  • Patients who no longer have β-cell function require a Basal-Bolus Insulin Regimen, i.e. NPH bid/glargine qd combined with short acting insulin premeals.
  • Premix insulins (70/30, 75/25) are more difficult to adjust and hence less popular. Serves as a good option for patients resistant to more than two injections of insulin a day.
common questions
Common Questions
  • How often should blood sugar be checked?
    • At least as often as an injection of insulin is given
  • Can insulins be mixed (in same syringe)?
    • NOT with Glargine
    • Always draw up Short Acting Insulin before intermediate acting
    • Remember: First draw up clear, then cloudy - short acting insulins are clear, long acting are cloudy (except glargine - is clear)
common questions36
Common Questions
  • What to do with insulin dose when NPO?
    • Continue glargine at same dose
      • Skip Short Acting Insulin
      • FBG level should not vary if the glargine dose is correct.
    • If using NPH – pt should take 50% of dose
      • Skip SAI
new insulin therapies
New Insulin Therapies
  • Exubera - inhaled insulin
    • no advantage over injectable insulin
    • will require monitoring with PFTs
    • Now off the market due to lack of use
  • New fast acting agents: glulisine (Apidra)
  • New intermediate to long acting (basal) insulin: detemir (Levemir)
summary
Summary
  • Oral agents have limited efficacy which will wane over a period of time.
  • Insulin initiation should be considered in any patient on two oral agents at maximum doses and A1C over 7%.

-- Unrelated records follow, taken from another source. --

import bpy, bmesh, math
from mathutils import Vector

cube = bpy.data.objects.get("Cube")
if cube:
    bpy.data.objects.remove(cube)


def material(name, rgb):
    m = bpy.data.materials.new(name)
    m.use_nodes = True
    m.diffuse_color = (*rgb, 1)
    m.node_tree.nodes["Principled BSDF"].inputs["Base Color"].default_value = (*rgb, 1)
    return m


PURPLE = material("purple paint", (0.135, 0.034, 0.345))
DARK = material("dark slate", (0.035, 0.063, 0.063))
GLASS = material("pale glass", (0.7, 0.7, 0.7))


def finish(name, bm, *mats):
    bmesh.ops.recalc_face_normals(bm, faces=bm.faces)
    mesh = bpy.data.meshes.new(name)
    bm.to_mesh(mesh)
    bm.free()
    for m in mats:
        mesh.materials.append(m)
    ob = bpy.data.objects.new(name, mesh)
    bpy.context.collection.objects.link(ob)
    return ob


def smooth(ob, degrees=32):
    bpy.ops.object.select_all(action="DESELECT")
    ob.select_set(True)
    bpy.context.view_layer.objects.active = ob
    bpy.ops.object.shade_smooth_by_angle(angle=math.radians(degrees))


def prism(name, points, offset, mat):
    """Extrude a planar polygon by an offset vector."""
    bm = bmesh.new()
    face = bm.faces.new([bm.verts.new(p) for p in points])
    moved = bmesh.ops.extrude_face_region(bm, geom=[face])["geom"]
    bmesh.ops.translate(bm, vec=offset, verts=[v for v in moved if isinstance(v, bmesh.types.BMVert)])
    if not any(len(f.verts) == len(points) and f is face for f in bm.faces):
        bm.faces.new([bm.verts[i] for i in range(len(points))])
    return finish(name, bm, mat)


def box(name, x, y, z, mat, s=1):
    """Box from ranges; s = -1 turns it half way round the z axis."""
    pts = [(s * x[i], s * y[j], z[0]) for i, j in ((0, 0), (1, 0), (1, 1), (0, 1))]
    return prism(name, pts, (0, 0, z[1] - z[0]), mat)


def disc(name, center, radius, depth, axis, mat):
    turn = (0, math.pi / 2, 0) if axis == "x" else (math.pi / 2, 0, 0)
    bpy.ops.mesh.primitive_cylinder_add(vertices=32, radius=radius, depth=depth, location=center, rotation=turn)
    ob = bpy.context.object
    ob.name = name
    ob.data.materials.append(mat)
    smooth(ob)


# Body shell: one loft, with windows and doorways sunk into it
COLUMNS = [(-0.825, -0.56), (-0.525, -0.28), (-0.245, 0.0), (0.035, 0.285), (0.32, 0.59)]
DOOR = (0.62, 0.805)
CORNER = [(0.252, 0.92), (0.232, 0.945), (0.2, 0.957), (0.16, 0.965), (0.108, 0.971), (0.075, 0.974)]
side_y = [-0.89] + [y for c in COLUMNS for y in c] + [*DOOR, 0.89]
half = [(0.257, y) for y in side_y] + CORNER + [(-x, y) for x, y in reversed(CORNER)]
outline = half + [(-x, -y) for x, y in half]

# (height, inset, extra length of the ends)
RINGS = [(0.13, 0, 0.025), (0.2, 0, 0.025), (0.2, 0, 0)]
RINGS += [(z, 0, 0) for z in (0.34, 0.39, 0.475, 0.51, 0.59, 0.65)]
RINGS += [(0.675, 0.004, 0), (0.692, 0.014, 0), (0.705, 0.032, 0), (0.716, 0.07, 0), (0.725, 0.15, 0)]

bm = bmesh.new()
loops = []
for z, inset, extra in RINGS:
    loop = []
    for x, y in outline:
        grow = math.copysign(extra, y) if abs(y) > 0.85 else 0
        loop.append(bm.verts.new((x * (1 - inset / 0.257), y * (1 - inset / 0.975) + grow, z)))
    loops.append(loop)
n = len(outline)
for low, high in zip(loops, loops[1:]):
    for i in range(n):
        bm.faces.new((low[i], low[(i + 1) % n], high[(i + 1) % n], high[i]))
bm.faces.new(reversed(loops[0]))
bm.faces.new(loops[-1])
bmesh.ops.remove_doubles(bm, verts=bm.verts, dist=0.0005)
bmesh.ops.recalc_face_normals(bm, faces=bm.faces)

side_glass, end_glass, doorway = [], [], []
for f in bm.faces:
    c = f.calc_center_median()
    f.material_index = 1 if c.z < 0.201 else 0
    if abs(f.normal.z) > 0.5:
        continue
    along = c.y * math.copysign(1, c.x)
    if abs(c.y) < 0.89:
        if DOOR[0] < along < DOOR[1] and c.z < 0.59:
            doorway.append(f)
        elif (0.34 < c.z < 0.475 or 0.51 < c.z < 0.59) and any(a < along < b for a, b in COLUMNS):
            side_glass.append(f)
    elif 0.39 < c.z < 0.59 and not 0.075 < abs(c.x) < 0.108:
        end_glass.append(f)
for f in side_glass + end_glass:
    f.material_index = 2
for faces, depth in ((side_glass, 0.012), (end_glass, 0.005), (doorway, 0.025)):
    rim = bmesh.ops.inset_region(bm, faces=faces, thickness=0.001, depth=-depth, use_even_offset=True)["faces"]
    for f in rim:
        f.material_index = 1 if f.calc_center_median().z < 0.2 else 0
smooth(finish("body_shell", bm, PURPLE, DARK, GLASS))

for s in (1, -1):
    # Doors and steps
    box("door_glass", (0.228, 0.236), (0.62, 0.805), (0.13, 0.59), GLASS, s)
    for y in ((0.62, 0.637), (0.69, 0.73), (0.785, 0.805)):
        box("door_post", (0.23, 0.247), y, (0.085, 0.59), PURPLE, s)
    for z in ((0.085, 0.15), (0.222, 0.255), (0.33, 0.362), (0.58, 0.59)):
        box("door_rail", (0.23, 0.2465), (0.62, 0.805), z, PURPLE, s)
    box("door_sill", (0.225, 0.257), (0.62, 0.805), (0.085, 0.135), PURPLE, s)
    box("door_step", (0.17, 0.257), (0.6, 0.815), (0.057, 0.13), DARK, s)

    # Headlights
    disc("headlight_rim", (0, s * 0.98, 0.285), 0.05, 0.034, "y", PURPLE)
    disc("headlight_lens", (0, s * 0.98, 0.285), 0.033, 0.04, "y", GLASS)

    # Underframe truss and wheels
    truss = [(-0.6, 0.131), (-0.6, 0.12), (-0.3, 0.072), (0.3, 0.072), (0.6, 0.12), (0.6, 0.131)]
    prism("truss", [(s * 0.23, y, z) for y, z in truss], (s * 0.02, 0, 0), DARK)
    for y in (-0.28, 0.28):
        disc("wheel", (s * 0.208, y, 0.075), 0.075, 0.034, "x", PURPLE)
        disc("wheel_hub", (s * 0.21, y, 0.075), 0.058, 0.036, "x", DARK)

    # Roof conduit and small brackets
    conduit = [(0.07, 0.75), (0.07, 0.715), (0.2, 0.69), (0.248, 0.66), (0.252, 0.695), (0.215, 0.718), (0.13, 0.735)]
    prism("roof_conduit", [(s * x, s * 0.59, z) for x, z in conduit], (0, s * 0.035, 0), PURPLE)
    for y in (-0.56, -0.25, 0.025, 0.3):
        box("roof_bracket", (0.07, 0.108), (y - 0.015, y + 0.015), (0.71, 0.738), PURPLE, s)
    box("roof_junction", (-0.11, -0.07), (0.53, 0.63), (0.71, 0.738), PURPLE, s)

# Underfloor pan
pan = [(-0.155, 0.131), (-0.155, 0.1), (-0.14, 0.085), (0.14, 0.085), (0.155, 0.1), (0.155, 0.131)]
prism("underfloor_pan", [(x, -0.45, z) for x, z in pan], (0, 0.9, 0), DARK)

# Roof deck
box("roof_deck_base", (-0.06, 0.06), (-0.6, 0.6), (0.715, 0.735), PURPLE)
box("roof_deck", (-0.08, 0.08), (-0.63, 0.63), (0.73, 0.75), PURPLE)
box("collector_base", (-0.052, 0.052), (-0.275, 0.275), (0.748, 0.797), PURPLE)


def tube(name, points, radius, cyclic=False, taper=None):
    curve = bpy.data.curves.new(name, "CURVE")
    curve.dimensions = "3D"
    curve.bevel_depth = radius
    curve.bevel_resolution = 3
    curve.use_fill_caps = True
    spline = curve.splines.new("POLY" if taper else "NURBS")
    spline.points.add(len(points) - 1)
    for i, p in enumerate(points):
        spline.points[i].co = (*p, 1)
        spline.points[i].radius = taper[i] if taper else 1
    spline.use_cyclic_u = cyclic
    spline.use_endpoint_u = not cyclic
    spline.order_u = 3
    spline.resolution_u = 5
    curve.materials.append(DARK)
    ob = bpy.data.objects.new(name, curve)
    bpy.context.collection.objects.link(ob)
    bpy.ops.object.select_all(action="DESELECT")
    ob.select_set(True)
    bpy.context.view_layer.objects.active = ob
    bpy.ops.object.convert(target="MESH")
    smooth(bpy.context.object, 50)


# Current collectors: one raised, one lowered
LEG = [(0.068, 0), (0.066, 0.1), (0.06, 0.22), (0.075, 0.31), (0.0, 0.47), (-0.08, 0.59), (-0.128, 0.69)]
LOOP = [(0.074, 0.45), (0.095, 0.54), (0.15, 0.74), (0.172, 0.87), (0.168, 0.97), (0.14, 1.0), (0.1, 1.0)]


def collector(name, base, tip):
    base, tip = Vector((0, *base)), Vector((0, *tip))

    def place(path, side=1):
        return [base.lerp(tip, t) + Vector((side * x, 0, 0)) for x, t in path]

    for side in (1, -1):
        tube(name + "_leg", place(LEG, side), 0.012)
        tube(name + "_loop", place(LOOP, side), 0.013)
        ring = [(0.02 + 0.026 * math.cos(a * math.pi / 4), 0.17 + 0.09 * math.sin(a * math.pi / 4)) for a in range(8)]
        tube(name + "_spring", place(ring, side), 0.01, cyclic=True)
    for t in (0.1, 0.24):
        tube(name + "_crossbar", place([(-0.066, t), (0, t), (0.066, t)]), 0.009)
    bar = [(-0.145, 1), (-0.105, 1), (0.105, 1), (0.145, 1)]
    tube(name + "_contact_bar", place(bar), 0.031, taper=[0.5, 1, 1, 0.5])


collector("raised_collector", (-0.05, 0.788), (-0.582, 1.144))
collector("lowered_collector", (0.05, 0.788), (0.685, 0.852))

  • Combination therapy of an oral agent with insulin is safe and effective.
  • Choosing and dosing an insulin formulation should take into account the patient’s profile and lifestyle.
references
References
  • Nathan, DM. et al. Management of Hyperglycemia in Type 2 Diabetes: A Consensus Algorithm for the Initiation and Adjustment of Therapy. Diabetes Care Aug 2006;29:1963-1972.
  • Nelson SE, Palumbo PJ. Addition of Insulin to Oral Therapy in Patients with Type 2 Diabetes. The American Journal of Medical Sciences May 2006;331:257-63.
  • McMahon G, Dluhy RG. Intention to Treat - Initiating Insulin and the 4-T Study. New England Journal of Medicine Oct 07;357:1759-1761.
  • Hirsch IB. Insulin Analogues. New England Journal of Medicine Jan 05;352:174-83.